Death row convicts dodge the hangman to serve terms at home

Saturday July 13 2019

Justice Eric Ogola. While re-sentencing one of the convicts, he said the progress report from prison portrayed a changed man. PHOTO | FILE | NATION MEDIA GROUP


Mr Juma Mzuri Chovu, a death row convict, will no longer have to while away time at Shimo la Tewa prison, awaiting his date with the hangman.

Instead, he will be required to report to the police twice every year as part of the condition he was given to secure his freedom.

Mr Mzuri is among hundreds of death row convicts whose sentences have been commuted to definite jail terms which many will serve under probation in the comfort of their homes.

Mr Mzuri had already served almost 15 years in jail after he was found guilty and handed a death sentence for the murder of his wife in Changamwe, Mombasa County, on May 27, 1999.


In re-sentencing Mr Mzuri, Justice Eric Ogola said the progress report from the prison portrayed a changed man.


Justice Ogola considered the report’s findings that Mr Mzuri, like his name would suggest, was a transformed person in charge of a prison prayer group.

He was also in charge of elderly convicts and had attained Grade 1 in tailoring.

“During the probation, the petitioner shall not be engaged in any offence and if he does, the suspended sentence will automatically lapse and he will be taken to Shimo la Tewa prison to serve the balance of the sentence,” said Justice Ogola.

Through his lawyer William Wameyo, Mr Mzuri, while regretting murdering his wife, described the incident as a crime of passion committed in the heat of an argument.

Mr Wameyo had argued that the petitioner had not been involved in any crime before the incident and that he was remorseful.

The court was also told that Mr Mzuri regretted his past and continued to suffer over the incident.


In another petition, Mr George Ochieng got a reprieve after his death sentence was commuted to 15 years’ imprisonment, three of which he will serve under probation.

Mr Ochieng, who has already served 12 years at the same prison, is also a beneficiary of the Supreme Court decision.

In December 2017, the Supreme Court declared the mandatory nature of death sentence as provided under the Penal Code unconstitutional.

Mr Ochieng told the court that he has since reformed and is a law-abiding citizen.
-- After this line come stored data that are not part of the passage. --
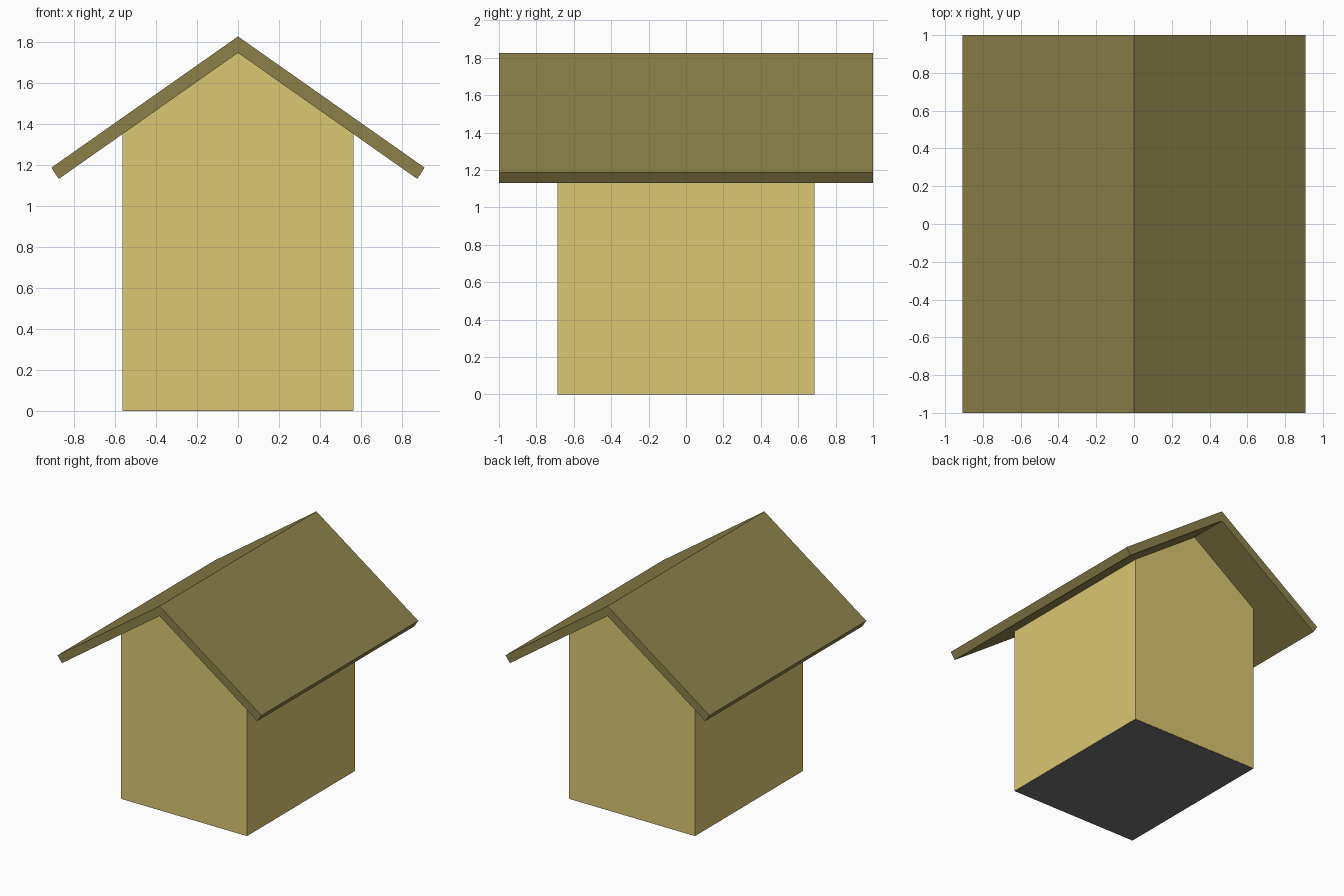
import bpy, bmesh

if "Cube" in bpy.data.objects:
    bpy.data.objects.remove(bpy.data.objects["Cube"])


def material(name, rgb):
    mat = bpy.data.materials.new(name)
    mat.diffuse_color = (*rgb, 1.0)
    mat.use_nodes = True
    mat.node_tree.nodes["Principled BSDF"].inputs["Base Color"].default_value = mat.diffuse_color
    return mat


def extrude_profile(name, half_profile, half_depth, mat):
    """Mirror an x-z half profile about x = 0, then extrude it along y.
    The half profile starts and ends on the centre line or at the base."""
    mirrored = [(-x, z) for x, z in reversed(half_profile) if x > 1e-6]
    if half_profile[-1][0] < 1e-6 and half_profile[0][0] < 1e-6:
        mirrored = [(-x, z) for x, z in reversed(half_profile[1:-1])]
    bm = bmesh.new()
    verts = [bm.verts.new((x, -half_depth, z)) for x, z in half_profile + mirrored]
    face = bm.faces.new(verts)
    out = bmesh.ops.extrude_face_region(bm, geom=[face])
    moved = [g for g in out["geom"] if isinstance(g, bmesh.types.BMVert)]
    bmesh.ops.translate(bm, verts=moved, vec=(0, 2 * half_depth, 0))
    bmesh.ops.recalc_face_normals(bm, faces=bm.faces)
    mesh = bpy.data.meshes.new(name)
    bm.to_mesh(mesh)
    bm.free()
    mesh.materials.append(mat)
    obj = bpy.data.objects.new(name, mesh)
    bpy.context.collection.objects.link(obj)
    return obj


wall_mat = material("wall_yellow", (0.70, 0.57, 0.17))
roof_mat = material("roof_olive", (0.26, 0.22, 0.067))
floor_mat = material("floor_dark", (0.17, 0.17, 0.17))

# Gabled walls
extrude_profile("walls", [(0.563, 0.003), (0.563, 1.35), (0, 1.745)], 0.688, wall_mat)

# Folded roof slab with overhanging eaves
extrude_profile("roof", [(0, 1.745), (0.873, 1.131), (0.909, 1.186), (0, 1.825)], 1.0, roof_mat)

# Dark floor plate
extrude_profile("floor", [(0.561, 0), (0.561, 0.02)], 0.686, floor_mat)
Justice Ogola directed the probation officer in charge of Kisauni sub-county where Mr Ochieng comes from to supervise his order on probation.

The judge also warned Mr Ochieng against engaging in any offence during the probation, failing which the suspended sentence will automatically lapse and he will be taken back to prison.

According to a probation officer’s report filed in court, Mr Ochieng’s parents died while he was in jail and his wife is engaged in fish hawking in Kisauni.

The report recommended that the petitioner be received by his family and the community since victims of his offence no longer live where the robbery took place and his family moved away.


The Director of Public Prosecutions, through prosecutor Japheth Isaboke, said the petitioner was a member of a gang of robbers and the punishment should seek to deter the offence.

But the judge considered the fact that the convict had reformed and the sickness afflicting him, and sentenced him to 17 years in jail, five of which should be suspended and on probation.

In the case of Philip Nzaka Watu, who murdered a dumb and deaf person, the death sentence was reduced to 35 years’ imprisonment, including those he had spent in prison, with no option of a suspended sentence.

“The sentence must be one to deter, a message must be sent to would be offenders that premeditated murder must be punished,” said Justice Ogola.

The judge noted that the death sentence imposed on Mr Watu, who has already served five years in prison, must be replaced by one that reflects the gravity of the offence.

Before December 14, 2017, the fate of murder and robbery with violence suspects was sealed once they were convicted and sentenced to death.


Since no executions have been carried out in the country since 1987, death row convicts, commonly referred to as condemned prisoners, were left to die a natural death while in prison.

However, after the Supreme Court decision, the convicts got a new lease of life with the prospects of reduced sentences and freedom.

The Supreme Court, however said their order does not disturb the validity of the death sentence as contemplated under Article 26 (3) of the Constitution.

Subsequent to the decision, hundreds of death row convicts filed petitions at the constitutional division of the High Court seeking rehearing of their sentences.

The High Court referred robbery with violence matters to magistrate’s courts where the convicts had been initially tried and convicted for rehearing of the sentences, while it dealt with murder convicts.